In October 2022, thanks to the efforts of the municipal authorities of Swietochlowice and the Museum of Silesian Uprisings, a model of the former camp was unveiled to visitors that includes a plaque informing readers that they are in the area of a former German concentration camp which was turned into a communist labor camp after the war.
On the day of the model’s unveiling, activists belonging to several autonomist organizations showed up at the site holding banners, one of which read: “Silesia remembers the victims of the Polish concentration camps.” But the autonomists who were protesting there were in fact most vocal in their claim that the Zgoda camp should not be called a German concentration camp, despite the fact that this is what it actually was until the Red Army entered Silesia. This greatly displeased the autonomist community, as well as the German minority. Representatives of both communities stated in unison that the plaque should read “Nazi and Communist,” or “German and Polish.”
There could hardly be a better example of this effort to put German crimes on equal footing with the Polish state’s allegedly criminal activities against national minorities after 1945. These accusations mostly come from circles for whom Poland is an occupying power, not the Silesians’ own country.
Regionalisms against nations
The alleged repression after 1945, the talk of Silesia’s occupation by Poland, the demand for autonomy, a radically pro-German attitude, and demands for Poland to recognize Silesians as a separate people are all presented as “regionalism.” But the regionalism label is merely a way to hide their hostility toward the Polish state and the separatist aspirations of the “autonomists,” as we usually call them.

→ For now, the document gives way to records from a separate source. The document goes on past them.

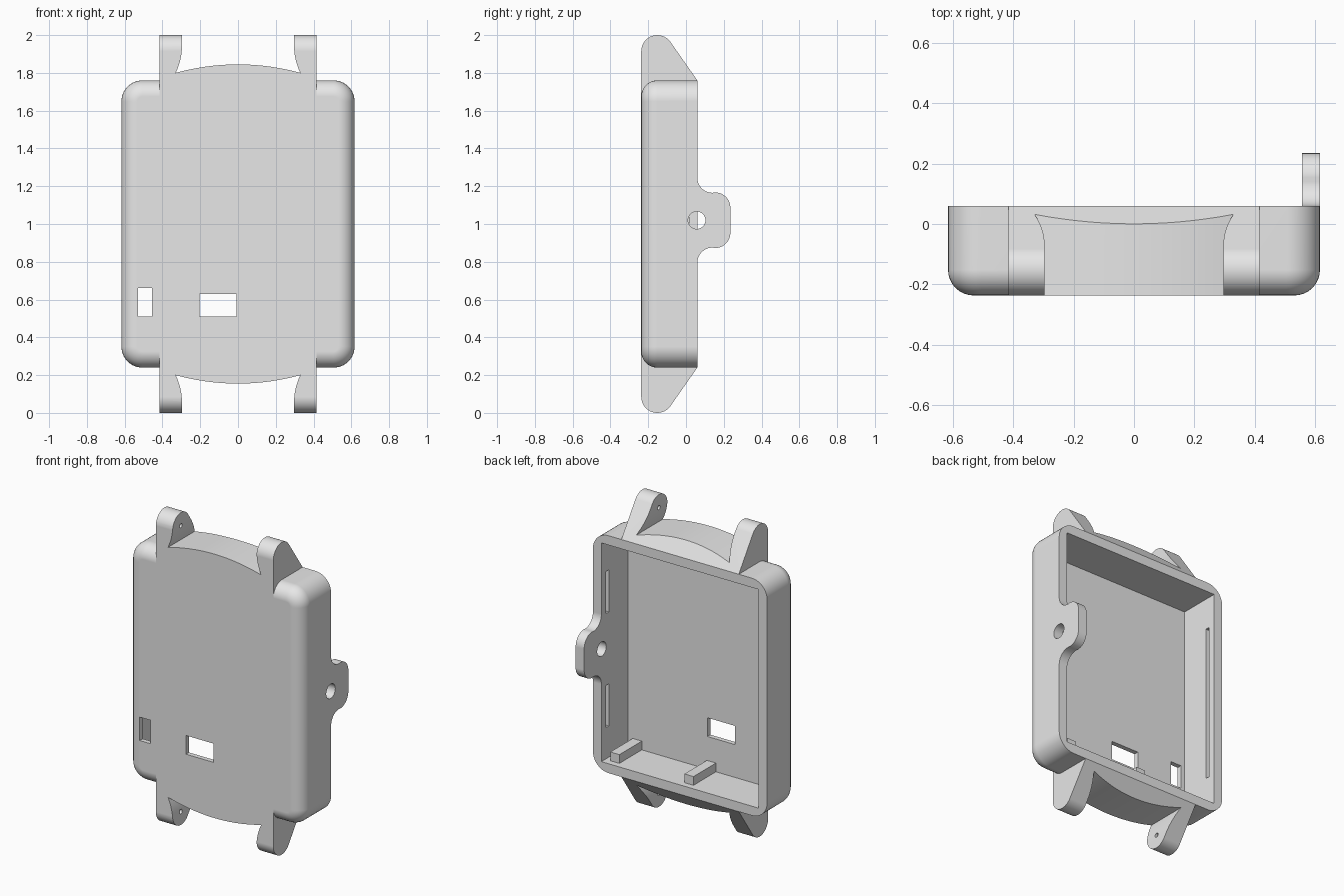
import bpy, bmesh, math

if "Cube" in bpy.data.objects:
    bpy.data.objects.remove(bpy.data.objects["Cube"], do_unlink=True)

grey = bpy.data.materials.new("plain_grey")
grey.use_nodes = True
grey.diffuse_color = (0.8, 0.8, 0.8, 1)
grey.node_tree.nodes["Principled BSDF"].inputs["Base Color"].default_value = (0.8, 0.8, 0.8, 1)

HALF_W, FRONT, BACK, WALL = 0.617, -0.237, 0.06, 0.06
LOW, HIGH = 0.24, 1.76


def make_object(name, bm):
    bmesh.ops.recalc_face_normals(bm, faces=bm.faces[:])
    mesh = bpy.data.meshes.new(name)
    bm.to_mesh(mesh)
    bm.free()
    mesh.materials.append(grey)
    ob = bpy.data.objects.new(name, mesh)
    bpy.context.collection.objects.link(ob)
    return ob


def prism(name, points, axis, lo, hi):
    """Extrude a profile along x (points are y, z) or along y (points are x, z)."""
    bm = bmesh.new()
    place = (lambda p, t: (t, p[0], p[1])) if axis == "x" else (lambda p, t: (p[0], t, p[1]))
    a = [bm.verts.new(place(p, lo)) for p in points]
    b = [bm.verts.new(place(p, hi)) for p in points]
    bm.faces.new(a)
    bm.faces.new(b[::-1])
    n = len(points)
    for i in range(n):
        j = (i + 1) % n
        bm.faces.new((a[i], b[i], b[j], a[j]))
    return make_object(name, bm)


def box(name, x0, x1, y0, y1, z0, z1):
    return prism(name, [(x0, z0), (x1, z0), (x1, z1), (x0, z1)], "y", y0, y1)


def arc(cx, cy, r, start, end, n=10):
    angles = [math.radians(start + (end - start) * i / n) for i in range(n + 1)]
    return [(cx + r * math.cos(t), cy + r * math.sin(t)) for t in angles]


def combine(ob, other, operation):
    mod = ob.modifiers.new(operation.lower(), "BOOLEAN")
    mod.operation = operation
    mod.solver = "EXACT"
    mod.object = other
    bpy.context.view_layer.objects.active = ob
    bpy.ops.object.modifier_apply(modifier=mod.name)
    bpy.data.objects.remove(other, do_unlink=True)


# Case shell: box with rounded corners and a rounded front edge
bm = bmesh.new()
bmesh.ops.create_cube(bm, size=1)
for v in bm.verts:
    v.co = (v.co.x * 2 * HALF_W, BACK if v.co.y > 0 else FRONT, HIGH if v.co.z > 0 else LOW)
corners = [e for e in bm.edges if abs(e.verts[0].co.y - e.verts[1].co.y) > 0.1]
bmesh.ops.bevel(bm, geom=corners, offset=0.11, segments=10, profile=0.5, affect="EDGES")
rim = [e for e in bm.edges if all(abs(v.co.y - FRONT) < 1e-4 for v in e.verts)]
bmesh.ops.bevel(bm, geom=rim, offset=0.085, segments=8, profile=0.5, affect="EDGES")
case = make_object("case", bm)

# Strap ends: sloped block with an arched gap that leaves two lugs
PIN_Y, PIN_Z, LUG_R = FRONT + 0.085, 1.915, 0.085
profile = [(FRONT, 1.64), (0.0, 1.68), (BACK, HIGH)] + arc(PIN_Y, PIN_Z, LUG_R, 35, 180, 16)

gap = []
for i in range(25):
    x = -0.33 + 0.66 * i / 24
    gap.append((x, 1.845 - 0.045 * (x / 0.33) ** 2))
side = []
for i in range(1, 9):
    t = i / 8
    side.append((0.297 + 0.033 * (1 - t) ** 2, 1.80 + 0.14 * t))
side.append((0.297, 2.1))
gap += side + [(-x, z) for x, z in reversed(side)]


def flip(points, upper):
    return points if upper else [(a, 2 - z) for a, z in points]


for upper in (True, False):
    end = prism("strap_end", flip(profile, upper), "x", -0.416, 0.416)
    combine(end, prism("gap_cutter", flip(gap, upper), "y", -0.4, 0.3), "DIFFERENCE")
    pin = flip(arc(PIN_Y, PIN_Z, 0.014, 0, 337.5, 15), upper)
    combine(end, prism("pin_cutter", pin, "x", -0.36, 0.36), "DIFFERENCE")
    combine(case, end, "UNION")

# Open back
IN_W = HALF_W - WALL
combine(case, box("cavity_cutter", -IN_W, IN_W, FRONT + 0.03, 0.2, LOW + WALL, HIGH - WALL), "DIFFERENCE")

# Side tab with flared root and round hole
MID = 1.02
half = arc(0.14, MID + 0.225, 0.08, 180, 270) + arc(0.155, MID + 0.067, 0.08, 90, 0)
outline = [(0.03, MID + 0.225)] + half
outline += [(y, 2 * MID - z) for y, z in reversed(outline)]
combine(case, prism("tab", outline, "x", IN_W, HALF_W), "UNION")
combine(case, prism("tab_hole_cutter", arc(0.057, MID, 0.046, 0, 348.75, 31), "x", 0.5, 0.7), "DIFFERENCE")

# Front windows
for x0, x1, z0, z1 in ((-0.53, -0.455, 0.51, 0.66), (-0.203, -0.007, 0.51, 0.63)):
    combine(case, box("window_cutter", x0, x1, -0.3, -0.15, z0, z1), "DIFFERENCE")

# Grooves inside the side walls
for x, z0, z1 in ((IN_W, 0.5, 0.77), (IN_W, 1.23, 1.5), (-IN_W, 0.5, 1.5)):
    combine(case, box("groove_cutter", x - 0.03, x + 0.03, -0.015, 0.015, z0, z1), "DIFFERENCE")

# Ribs on the lower wall
for name, x in (("left_rib", 0.49), ("middle_rib", -0.035)):
    box(name, x - 0.032, x + 0.032, FRONT + 0.02, 0.02, LOW + 0.04, LOW + WALL + 0.056)

# Smooth the curved surfaces, keep the edges sharp
bpy.ops.object.select_all(action="DESELECT")
case.select_set(True)
bpy.context.view_layer.objects.active = case
bpy.ops.object.shade_smooth_by_angle(angle=math.radians(30))
weighted = case.modifiers.new("weighted_normals", "WEIGHTED_NORMAL")
weighted.keep_sharp = True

The autonomists use the slogan of “regionalism” to justify their activities as a way of nurturing Silesianness, but it is not difficult to see what such activity is really about and what dangers it may carry for the Polish state.
It is also worth noting those actions being taken by the European Union in relation to granting regions greater independence from national governments in their dealings with Brussels. The idea that is currently being pushed, which would allow Poland’s regions, mainly Silesia, to receive EU funds directly from Brussels, thus bypassing the central government, poses a real threat to the country’s territorial integrity. Brussels’ idea in this regard is strongly supported by politicians from Donald Tusk’s Civic Platform, including MEP Jerzy Buzek, a former president of the European Parliament. This is evidence of how multi-faceted and intensive the efforts to separate Silesia from Poland can be.